--- Assignment ---
For the listing below, return the line containing "LY + .04, 1.488), BLACK)", the line containing "cu.use_fill_caps = True", and all lines in between, exactly as written and nothing else.

--- Material for the task ---
========
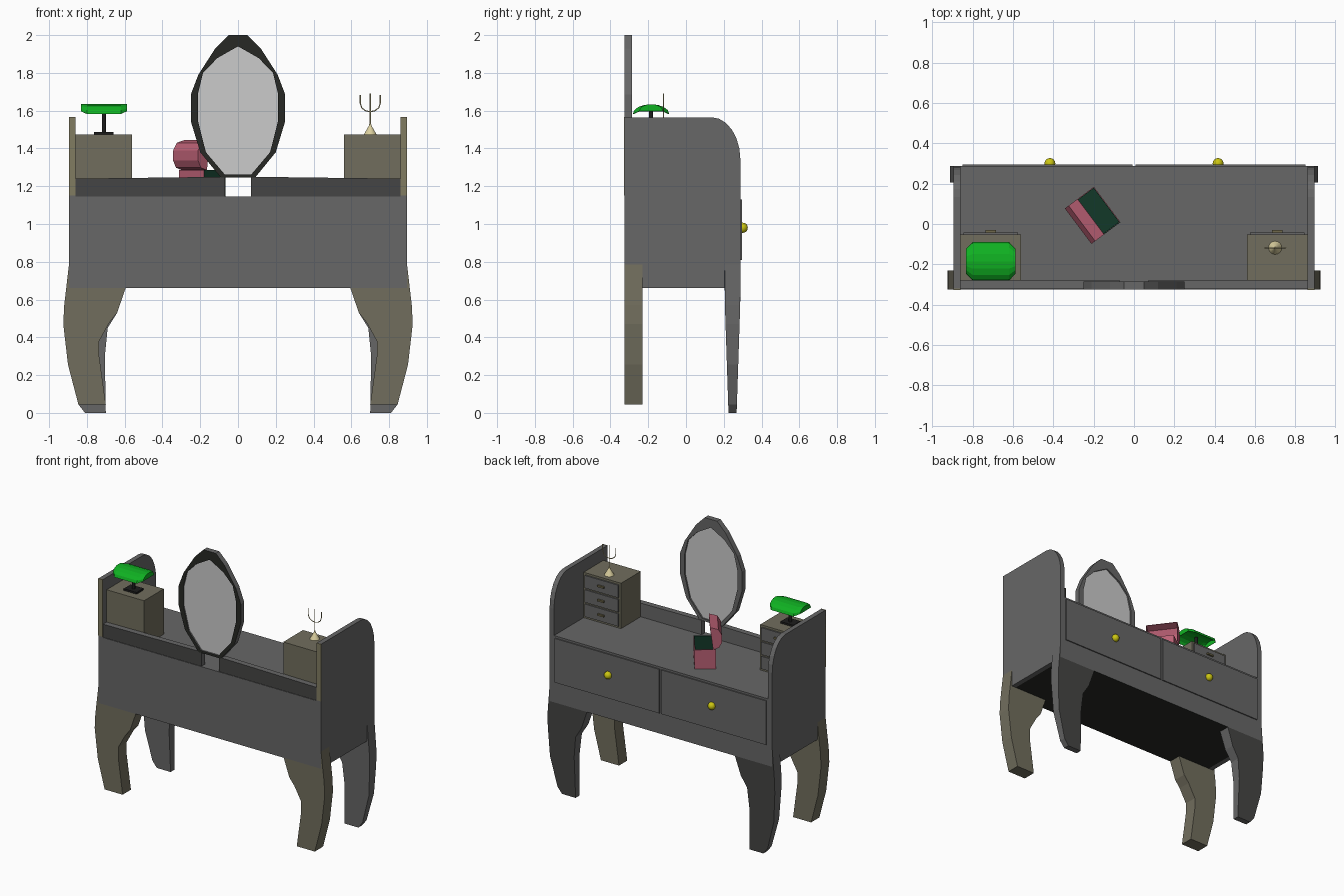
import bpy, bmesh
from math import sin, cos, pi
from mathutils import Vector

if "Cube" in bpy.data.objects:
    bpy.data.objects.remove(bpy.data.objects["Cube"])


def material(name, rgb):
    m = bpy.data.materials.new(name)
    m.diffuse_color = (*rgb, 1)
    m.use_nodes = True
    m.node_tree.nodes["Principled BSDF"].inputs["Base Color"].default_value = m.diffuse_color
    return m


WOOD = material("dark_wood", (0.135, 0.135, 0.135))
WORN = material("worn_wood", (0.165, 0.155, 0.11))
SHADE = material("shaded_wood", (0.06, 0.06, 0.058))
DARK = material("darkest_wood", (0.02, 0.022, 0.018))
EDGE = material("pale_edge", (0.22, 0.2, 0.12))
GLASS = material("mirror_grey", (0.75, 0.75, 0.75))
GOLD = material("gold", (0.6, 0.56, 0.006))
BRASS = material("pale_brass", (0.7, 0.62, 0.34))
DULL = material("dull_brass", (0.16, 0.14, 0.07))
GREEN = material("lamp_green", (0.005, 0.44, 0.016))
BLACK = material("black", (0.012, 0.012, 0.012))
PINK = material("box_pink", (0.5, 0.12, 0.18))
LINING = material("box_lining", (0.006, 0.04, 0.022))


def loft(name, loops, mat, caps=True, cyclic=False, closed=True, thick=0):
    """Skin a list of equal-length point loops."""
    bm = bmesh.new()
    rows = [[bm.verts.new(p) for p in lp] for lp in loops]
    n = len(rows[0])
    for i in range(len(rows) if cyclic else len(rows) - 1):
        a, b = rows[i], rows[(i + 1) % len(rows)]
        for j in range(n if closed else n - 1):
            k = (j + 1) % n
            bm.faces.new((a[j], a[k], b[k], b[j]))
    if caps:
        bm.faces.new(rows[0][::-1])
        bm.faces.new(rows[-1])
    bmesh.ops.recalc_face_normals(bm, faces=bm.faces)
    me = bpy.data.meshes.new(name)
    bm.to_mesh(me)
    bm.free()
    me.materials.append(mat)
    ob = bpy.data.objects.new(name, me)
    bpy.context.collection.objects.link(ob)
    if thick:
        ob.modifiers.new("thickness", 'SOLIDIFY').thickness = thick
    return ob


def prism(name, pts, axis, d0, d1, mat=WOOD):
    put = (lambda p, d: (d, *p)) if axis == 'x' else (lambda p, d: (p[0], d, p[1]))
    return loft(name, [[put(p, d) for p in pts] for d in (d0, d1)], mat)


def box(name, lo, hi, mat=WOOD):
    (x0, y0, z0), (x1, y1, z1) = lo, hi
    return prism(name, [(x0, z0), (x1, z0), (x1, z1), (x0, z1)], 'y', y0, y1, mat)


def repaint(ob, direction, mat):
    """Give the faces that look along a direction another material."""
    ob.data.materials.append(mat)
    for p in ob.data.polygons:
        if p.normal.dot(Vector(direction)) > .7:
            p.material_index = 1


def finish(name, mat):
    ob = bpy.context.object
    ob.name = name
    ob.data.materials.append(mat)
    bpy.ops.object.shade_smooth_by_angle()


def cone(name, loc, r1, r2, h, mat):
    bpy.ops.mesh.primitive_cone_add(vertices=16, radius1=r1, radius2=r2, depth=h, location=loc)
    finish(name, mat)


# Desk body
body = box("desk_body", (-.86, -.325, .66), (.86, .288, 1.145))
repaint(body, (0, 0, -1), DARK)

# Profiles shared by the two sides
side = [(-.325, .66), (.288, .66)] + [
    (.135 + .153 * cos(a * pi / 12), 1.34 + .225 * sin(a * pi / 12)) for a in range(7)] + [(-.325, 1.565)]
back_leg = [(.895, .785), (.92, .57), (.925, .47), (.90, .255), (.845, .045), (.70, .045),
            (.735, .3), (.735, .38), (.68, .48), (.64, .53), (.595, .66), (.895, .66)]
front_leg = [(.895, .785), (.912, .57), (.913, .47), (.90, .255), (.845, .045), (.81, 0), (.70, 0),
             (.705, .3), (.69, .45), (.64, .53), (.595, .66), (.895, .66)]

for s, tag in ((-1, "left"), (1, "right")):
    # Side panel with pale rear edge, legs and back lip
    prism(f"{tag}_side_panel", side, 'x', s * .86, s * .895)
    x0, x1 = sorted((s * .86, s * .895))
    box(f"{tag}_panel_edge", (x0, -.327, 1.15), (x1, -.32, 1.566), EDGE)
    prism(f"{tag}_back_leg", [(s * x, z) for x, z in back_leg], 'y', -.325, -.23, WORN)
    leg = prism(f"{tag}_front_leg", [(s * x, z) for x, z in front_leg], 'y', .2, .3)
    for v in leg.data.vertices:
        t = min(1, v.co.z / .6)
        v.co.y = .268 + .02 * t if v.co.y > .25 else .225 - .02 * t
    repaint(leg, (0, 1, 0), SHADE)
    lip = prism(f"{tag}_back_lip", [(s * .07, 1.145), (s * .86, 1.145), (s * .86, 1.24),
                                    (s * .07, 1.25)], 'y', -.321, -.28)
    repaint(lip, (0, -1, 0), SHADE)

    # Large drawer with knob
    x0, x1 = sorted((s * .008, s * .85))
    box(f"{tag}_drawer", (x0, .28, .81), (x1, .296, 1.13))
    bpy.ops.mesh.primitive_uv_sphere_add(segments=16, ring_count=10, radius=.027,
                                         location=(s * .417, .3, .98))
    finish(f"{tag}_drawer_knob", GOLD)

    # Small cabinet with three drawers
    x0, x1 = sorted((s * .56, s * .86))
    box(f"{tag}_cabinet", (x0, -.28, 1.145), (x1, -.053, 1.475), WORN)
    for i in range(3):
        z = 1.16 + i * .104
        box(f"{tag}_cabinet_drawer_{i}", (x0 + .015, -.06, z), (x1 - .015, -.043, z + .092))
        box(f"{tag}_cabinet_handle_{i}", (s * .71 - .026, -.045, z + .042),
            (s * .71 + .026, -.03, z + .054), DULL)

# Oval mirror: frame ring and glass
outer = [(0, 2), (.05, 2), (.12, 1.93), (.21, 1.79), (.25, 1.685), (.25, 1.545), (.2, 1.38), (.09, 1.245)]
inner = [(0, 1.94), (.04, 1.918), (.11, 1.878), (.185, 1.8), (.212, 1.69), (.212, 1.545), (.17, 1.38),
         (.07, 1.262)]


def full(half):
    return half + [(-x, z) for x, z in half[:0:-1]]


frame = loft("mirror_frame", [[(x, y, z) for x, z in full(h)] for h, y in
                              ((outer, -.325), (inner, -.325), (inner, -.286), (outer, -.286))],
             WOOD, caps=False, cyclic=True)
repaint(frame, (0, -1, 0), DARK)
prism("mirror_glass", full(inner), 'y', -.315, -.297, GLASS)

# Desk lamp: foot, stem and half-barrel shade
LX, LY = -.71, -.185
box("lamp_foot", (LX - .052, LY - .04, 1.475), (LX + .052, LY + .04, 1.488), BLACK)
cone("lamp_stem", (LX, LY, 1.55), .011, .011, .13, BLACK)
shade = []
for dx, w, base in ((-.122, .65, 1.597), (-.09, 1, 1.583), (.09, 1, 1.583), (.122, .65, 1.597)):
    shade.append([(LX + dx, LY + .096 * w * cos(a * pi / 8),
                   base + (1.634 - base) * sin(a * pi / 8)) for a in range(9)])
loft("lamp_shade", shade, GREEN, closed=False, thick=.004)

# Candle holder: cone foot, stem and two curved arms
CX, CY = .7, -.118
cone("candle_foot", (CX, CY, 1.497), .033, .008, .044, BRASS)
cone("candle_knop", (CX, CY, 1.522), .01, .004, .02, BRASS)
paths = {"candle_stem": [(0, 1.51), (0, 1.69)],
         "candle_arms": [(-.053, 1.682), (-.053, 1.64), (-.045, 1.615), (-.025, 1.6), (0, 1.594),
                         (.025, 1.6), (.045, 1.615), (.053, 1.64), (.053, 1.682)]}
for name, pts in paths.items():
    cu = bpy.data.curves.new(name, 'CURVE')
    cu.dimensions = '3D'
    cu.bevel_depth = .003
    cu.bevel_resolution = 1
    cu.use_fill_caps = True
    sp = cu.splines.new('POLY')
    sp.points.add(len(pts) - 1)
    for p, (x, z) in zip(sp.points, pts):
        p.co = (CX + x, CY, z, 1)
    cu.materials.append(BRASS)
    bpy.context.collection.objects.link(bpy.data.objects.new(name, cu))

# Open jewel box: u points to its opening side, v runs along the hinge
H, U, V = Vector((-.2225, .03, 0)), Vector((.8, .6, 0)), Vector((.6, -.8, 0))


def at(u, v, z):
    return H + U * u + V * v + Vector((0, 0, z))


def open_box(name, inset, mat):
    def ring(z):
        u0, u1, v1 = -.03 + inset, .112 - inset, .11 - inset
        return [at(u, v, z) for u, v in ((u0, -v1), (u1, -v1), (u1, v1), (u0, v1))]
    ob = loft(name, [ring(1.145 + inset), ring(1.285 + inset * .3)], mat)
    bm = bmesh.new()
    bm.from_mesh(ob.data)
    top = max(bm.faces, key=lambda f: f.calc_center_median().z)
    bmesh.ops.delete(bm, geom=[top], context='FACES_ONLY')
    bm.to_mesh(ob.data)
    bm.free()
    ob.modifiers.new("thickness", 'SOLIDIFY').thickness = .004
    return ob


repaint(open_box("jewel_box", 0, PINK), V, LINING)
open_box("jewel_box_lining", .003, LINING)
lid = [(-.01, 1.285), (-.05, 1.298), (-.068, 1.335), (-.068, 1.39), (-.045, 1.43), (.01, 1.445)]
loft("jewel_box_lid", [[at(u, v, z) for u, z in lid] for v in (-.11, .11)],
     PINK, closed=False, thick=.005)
========
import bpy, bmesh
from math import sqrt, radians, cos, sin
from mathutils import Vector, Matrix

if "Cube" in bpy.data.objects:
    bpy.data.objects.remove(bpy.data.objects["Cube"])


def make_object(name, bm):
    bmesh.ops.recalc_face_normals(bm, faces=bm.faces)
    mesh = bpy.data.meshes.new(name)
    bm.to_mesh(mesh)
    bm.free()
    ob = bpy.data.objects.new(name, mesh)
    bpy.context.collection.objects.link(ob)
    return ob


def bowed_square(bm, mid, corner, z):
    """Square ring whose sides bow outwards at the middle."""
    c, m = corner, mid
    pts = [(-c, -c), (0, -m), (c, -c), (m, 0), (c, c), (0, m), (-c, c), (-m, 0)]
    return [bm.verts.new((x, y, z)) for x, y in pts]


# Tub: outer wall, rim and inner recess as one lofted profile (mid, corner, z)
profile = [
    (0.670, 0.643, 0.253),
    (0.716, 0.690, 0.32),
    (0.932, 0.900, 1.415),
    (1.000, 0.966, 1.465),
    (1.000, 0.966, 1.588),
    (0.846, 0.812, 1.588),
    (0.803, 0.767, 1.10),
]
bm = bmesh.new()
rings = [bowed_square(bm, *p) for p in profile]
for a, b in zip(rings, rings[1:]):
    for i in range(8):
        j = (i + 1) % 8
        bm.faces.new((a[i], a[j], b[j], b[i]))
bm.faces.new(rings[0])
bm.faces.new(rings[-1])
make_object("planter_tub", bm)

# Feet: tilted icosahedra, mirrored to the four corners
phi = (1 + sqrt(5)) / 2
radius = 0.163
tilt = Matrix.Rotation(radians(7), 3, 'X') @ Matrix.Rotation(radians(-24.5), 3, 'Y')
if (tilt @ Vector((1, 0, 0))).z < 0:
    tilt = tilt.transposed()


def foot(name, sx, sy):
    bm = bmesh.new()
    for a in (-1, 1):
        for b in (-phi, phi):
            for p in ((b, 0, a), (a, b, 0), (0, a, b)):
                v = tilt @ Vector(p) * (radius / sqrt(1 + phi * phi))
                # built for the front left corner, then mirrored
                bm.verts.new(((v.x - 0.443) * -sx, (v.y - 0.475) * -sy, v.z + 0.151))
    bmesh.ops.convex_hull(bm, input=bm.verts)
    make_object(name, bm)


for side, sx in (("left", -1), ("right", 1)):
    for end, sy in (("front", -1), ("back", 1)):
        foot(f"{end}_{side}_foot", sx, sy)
========
--- Result for this task ---
box("lamp_foot", (LX - .052, LY - .04, 1.475), (LX + .052, LY + .04, 1.488), BLACK)
cone("lamp_stem", (LX, LY, 1.55), .011, .011, .13, BLACK)
shade = []
for dx, w, base in ((-.122, .65, 1.597), (-.09, 1, 1.583), (.09, 1, 1.583), (.122, .65, 1.597)):
    shade.append([(LX + dx, LY + .096 * w * cos(a * pi / 8),
                   base + (1.634 - base) * sin(a * pi / 8)) for a in range(9)])
loft("lamp_shade", shade, GREEN, closed=False, thick=.004)

# Candle holder: cone foot, stem and two curved arms
CX, CY = .7, -.118
cone("candle_foot", (CX, CY, 1.497), .033, .008, .044, BRASS)
cone("candle_knop", (CX, CY, 1.522), .01, .004, .02, BRASS)
paths = {"candle_stem": [(0, 1.51), (0, 1.69)],
         "candle_arms": [(-.053, 1.682), (-.053, 1.64), (-.045, 1.615), (-.025, 1.6), (0, 1.594),
                         (.025, 1.6), (.045, 1.615), (.053, 1.64), (.053, 1.682)]}
for name, pts in paths.items():
    cu = bpy.data.curves.new(name, 'CURVE')
    cu.dimensions = '3D'
    cu.bevel_depth = .003
    cu.bevel_resolution = 1
    cu.use_fill_caps = True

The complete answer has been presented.